Rescue dogs live two lives. The first one is usually not a particularly good one, and Tex was no exception to this rule. The story is that he was beaten and abused in his first home, then taken in and neglected by a hoarder. From there he went to a cocker spaniel rescue organization.
We were not planning on getting another dog at the time. We had adopted Bob, also a rescue Cocker, about two years previous. The daughter of one of my coworkers was working at a doggie day care. They were fostering Tex there at the time. My coworker's daughter asked her mom if she knew anyone who was looking for a dog, and for some reason she volunteered me. The next thing I know I have a Facebook message with a picture of a little dog who needed a home. It wouldn't hurt to just go look and meet him, right? We don't have to adopt him, we said. Right....
He was known to them as Tux, for the snow-white patches on his feet and chest amidst the otherwise black fur. My younger daughter had a hard time pronouncing it and kept calling him Tusk. So we changed his name just a bit. It didn’t really fit him except ironically.
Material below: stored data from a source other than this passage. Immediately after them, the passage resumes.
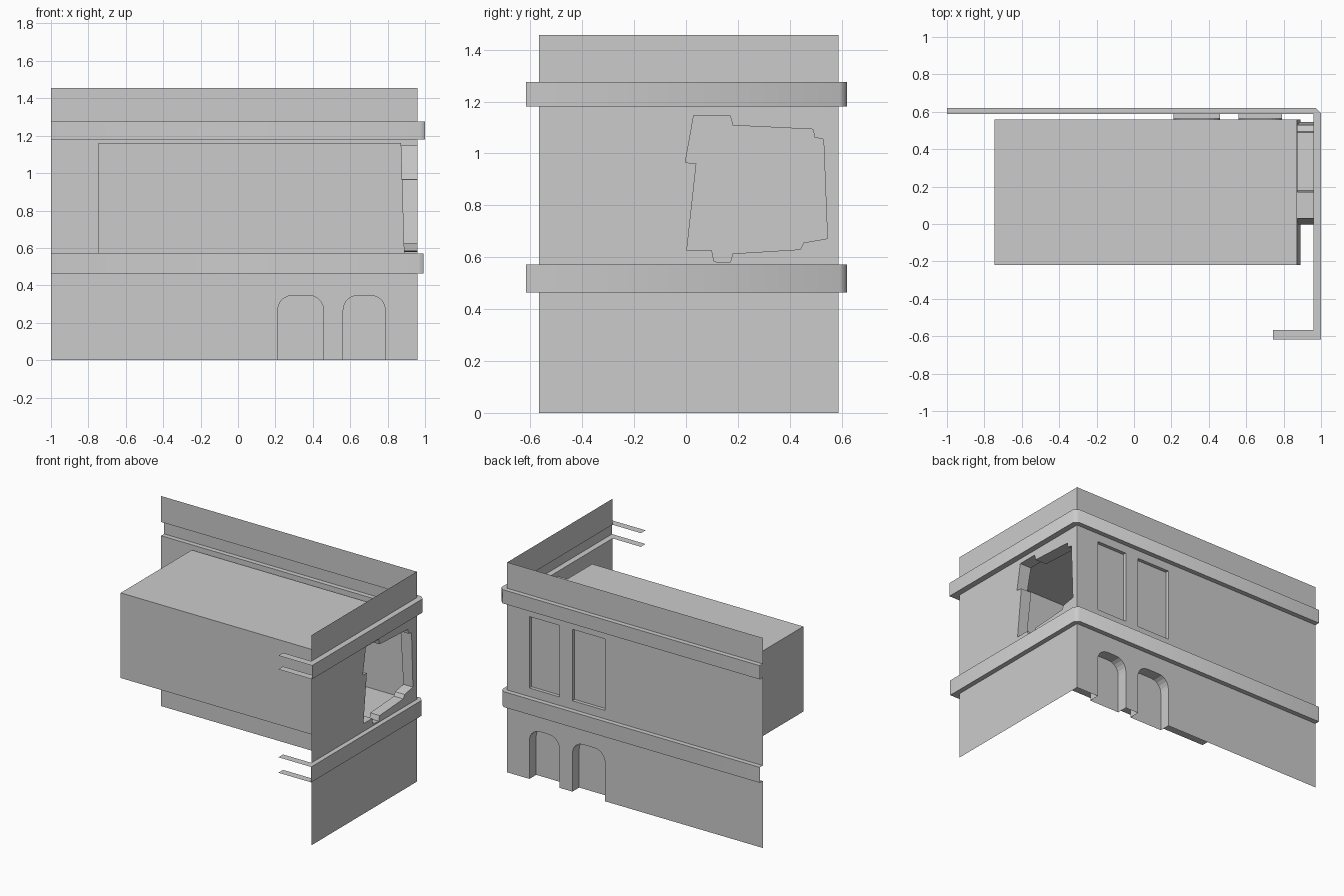
import bpy, bmesh, math
from mathutils import Vector

if "Cube" in bpy.data.objects:
    bpy.data.objects.remove(bpy.data.objects["Cube"])

WX, WY, FY = 0.96, 0.587, -0.566          # wall planes and front end of side wall
BANDS = [(0.464, 0.571), (1.181, 1.276)]  # ledge heights
TOP = 1.456
OPENINGS = [(0.21, 0.46), (0.56, 0.79)]   # doors and windows in x


def fill(bm, loops, normal):
    """Fill an outline, with optional holes, facing the given way."""
    edges = []
    for loop in loops:
        vs = [bm.verts.new(p) for p in loop]
        edges += [bm.edges.new((vs[i - 1], vs[i])) for i in range(len(vs))]
    res = bmesh.ops.triangle_fill(bm, edges=edges, use_beauty=True,
                                  use_dissolve=False, normal=Vector(normal))
    for f in res["geom"]:
        if isinstance(f, bmesh.types.BMFace):
            f.normal_update()
            if f.normal.dot(Vector(normal)) < 0:
                f.normal_flip()


def ribbon(bm, a, b, closed=False):
    """Quads between two matching paths."""
    va = [bm.verts.new(p) for p in a]
    vb = [bm.verts.new(p) for p in b]
    for i in range(0 if closed else 1, len(a)):
        bm.faces.new((va[i - 1], va[i], vb[i], vb[i - 1]))


def finish(bm, name):
    bmesh.ops.remove_doubles(bm, verts=bm.verts, dist=1e-5)
    me = bpy.data.meshes.new(name)
    bm.to_mesh(me)
    bm.free()
    ob = bpy.data.objects.new(name, me)
    bpy.context.collection.objects.link(ob)
    return ob


def rect(x0, x1, z0, z1):
    return [(x0, z0), (x1, z0), (x1, z1), (x0, z1)]


def at_y(loop, y):
    return [(x, y, z) for x, z in loop]


def arch(x0, x1, h, r=0.08, n=5):
    """Open door outline with rounded top corners, from left foot to right foot."""
    pts = [(x0, 0)]
    for cx, start in ((x0 + r, 180), (x1 - r, 90)):
        for i in range(n + 1):
            t = math.radians(start - 90 * i / n)
            pts.append((cx + r * math.cos(t), h - r + r * math.sin(t)))
    return pts + [(x1, 0)]


# Back wall: lower part with door notches, middle with windows, plain top
bm = bmesh.new()
doors = [arch(a, b, 0.348) for a, b in OPENINGS]
windows = [rect(a, b, 0.63, 1.125) for a, b in OPENINGS]
lower = [(-1, 0)] + doors[0] + doors[1] + [(WX, 0), (WX, BANDS[0][0]), (-1, BANDS[0][0])]
out = (0, 1, 0)
fill(bm, [at_y(lower, WY)], out)
fill(bm, [at_y(rect(-1, WX, BANDS[0][1], BANDS[1][0]), WY)] + [at_y(w, WY) for w in windows], out)
fill(bm, [at_y(rect(-1, WX, BANDS[1][1], TOP), WY)], out)
finish(bm, "back_wall")

# Recessed doors and windows
for name, shapes, depth, closed in (("door_recess", doors, 0.513, False),
                                    ("window_recess", windows, 0.563, True)):
    for s in shapes:
        bm = bmesh.new()
        ribbon(bm, at_y(s, depth), at_y(s, WY), closed)
        fill(bm, [at_y(s, depth)], out)
        finish(bm, name)

# Ragged hole in the side wall, as (y, z)
HOLE = [(.03, 1.147), (.17, 1.147), (.18, 1.108), (.49, 1.093), (.495, 1.062), (.53, 1.054),
        (.545, .672), (.453, .656), (.44, .63), (.18, .614), (.17, .579), (.108, .583),
        (.10, .625), (.003, .625), (.04, .962), (-.003, .965)]


def side(loop):
    return [(WX, y, z) for y, z in loop]


def room_end(loop):
    return [(0.89 - (z - 0.57) * 0.03, y, z) for y, z in loop]


# Side wall
bm = bmesh.new()
fill(bm, [side(rect(FY, WY, 0, BANDS[0][0]))], (1, 0, 0))
fill(bm, [side(rect(FY, WY, BANDS[0][1], BANDS[1][0])), side(HOLE)], (1, 0, 0))
fill(bm, [side(rect(FY, WY, BANDS[1][1], TOP))], (1, 0, 0))
finish(bm, "side_wall")

# Broken edge running from the hole into the room
bm = bmesh.new()
ribbon(bm, side(HOLE), room_end(HOLE), True)
finish(bm, "hole_edge")

# Room box with slanted, pierced end
bm = bmesh.new()
Y0, Y1 = -0.218, 0.56
prof = [(0.89, 0.57), (-0.747, 0.57), (-0.747, 1.16), (0.8723, 1.16)]
ribbon(bm, at_y(prof, Y0), at_y(prof, Y1))
fill(bm, [at_y(prof, Y0)], (0, -1, 0))
fill(bm, [at_y(prof, Y1)], (0, 1, 0))
fill(bm, [room_end(rect(Y0, Y1, 0.57, 1.16)), room_end(HOLE)], (1, 0, 0))
finish(bm, "room")

# Ledges: hollow bands with a chamfered corner and short front returns
for (z0, z1), ox in zip(BANDS, (0.993, 1.0)):
    outer = [(-1, 0.62), (ox - 0.027, 0.62), (ox, 0.593), (ox, -0.617)]
    ends = [(0.742, -0.617), (0.742, FY), (WX, FY), (WX, WY), (-1, WY)]
    bm = bmesh.new()
    ribbon(bm, [(x, y, z1) for x, y in outer], [(x, y, z0) for x, y in outer])
    for z, n in ((z0, -1), (z1, 1)):
        fill(bm, [[(x, y, z) for x, y in outer + ends]], (0, 0, n))
    bm.normal_update()
    ob = finish(bm, "ledge")
    bpy.ops.object.select_all(action='DESELECT')
    ob.select_set(True)
    bpy.context.view_layer.objects.active = ob
    bpy.ops.object.shade_smooth_by_angle(angle=math.radians(50))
The name Tex calls up a taciturn and rough cowboy, and Tex was just an exceptionally fuzzy bundle of sweetness.
He was not the brightest dog. Because of this, or possibly the early abuse, he was never completely housetrained, and averaged at least an accident a day, usually in a specific spot in the kitchen near the garage. We gave up and started lining the area with pee pads, which he somehow managed to miss a good percentage of the time. Whenever one of us walked into the kitchen an “Oh, Texie!” was commonly heard seconds later.
He could mangle any toy you gave him. I triumphantly returned from the pet store once with a toy that proclaimed its indestructible ballistic nylon construction. I gave to him, confident that Tex had met his match. It was ripped to pieces in under an hour. He would leave toys in various states of shredding all over the family room. If we cleaned them up and put them in the toy box, he would fish them out and scatter them around again.
The one toy he wouldn’t destroy was his beloved squeaky toy, which he would carry all over the house, drop someplace, and then need to search for frantically when he couldn’t remember where it was. If we stepped on it by accident, he would drop whatever he was doing and rush to play with it. He liked nothing more than playing with it with his people.
Our backyard abounds with wildlife, and Tex would bark insanely at every squirrel, deer, raccoon, and possum. He once got so worked up, that he tore through the screen and jumped out the window to chase a raccoon. The window is a good 15 feet above the ground. Tex survived the jump with nary a scratch on him. There is no record of the look of surprise that the raccoon must have had when the Tactical Air Assault Spaniel came hurtling at him.
And then, a few months later, he did the same exact thing. No more open windows in our house.
About a year ago, one of our other dogs was sick with a stomach bug. I blew up an air mattress and slept with her on the family room floor, so I would a least have a chance of getting her outside if she had a bout of diarrhea. I made the mistake of not taking the mattress down for a few days, and during that time, Texie decided that it was a fine place to nap during the day. It has been sitting in our family room for the last year, a blue blanket that was a Christmas gift to me on it for his snuggling comfort.
The great tragedy of the long friendship between human and dog is that their lives blink by in a faction of our own. Tex was probably around three years old when he joined our family nine years ago. He was not young. The fur around his face had long gone grey, and his hips were visibly stiff when he got up from a nap. But he was still a fuzzy puppy at heart, and the happiest little guy you could know.
On Tuesday this week, he got out of his room at 6 in the morning, took four steps, and collapsed to the floor. His belly was visibly swollen. He had been panting a bit more than normal the night before but nothing else had been wrong. I rushed him to the animal hospital, where an ultrasound showed a large mass on his spleen that had bled into the belly. The staff there were candid that his chances were not good, the mass was most likely malignant, and of an aggressive type, but that surgery had at least a small chance of saving him. For Tex, we rolled the dice. I don’t think I could have lived with myself without at least trying.
The luck that had saved him from his abusive first owner and two window falls finally ran out. Tex had multiple complications after surgery, and his sweet, loving heart just stopped.
Goodbye to my little furry child, my buddy, my friend. Wait for us at Rainbow Bridge. Your forever family will be there to join you someday. Just try not to make too much of a mess of the place until we get there, okay?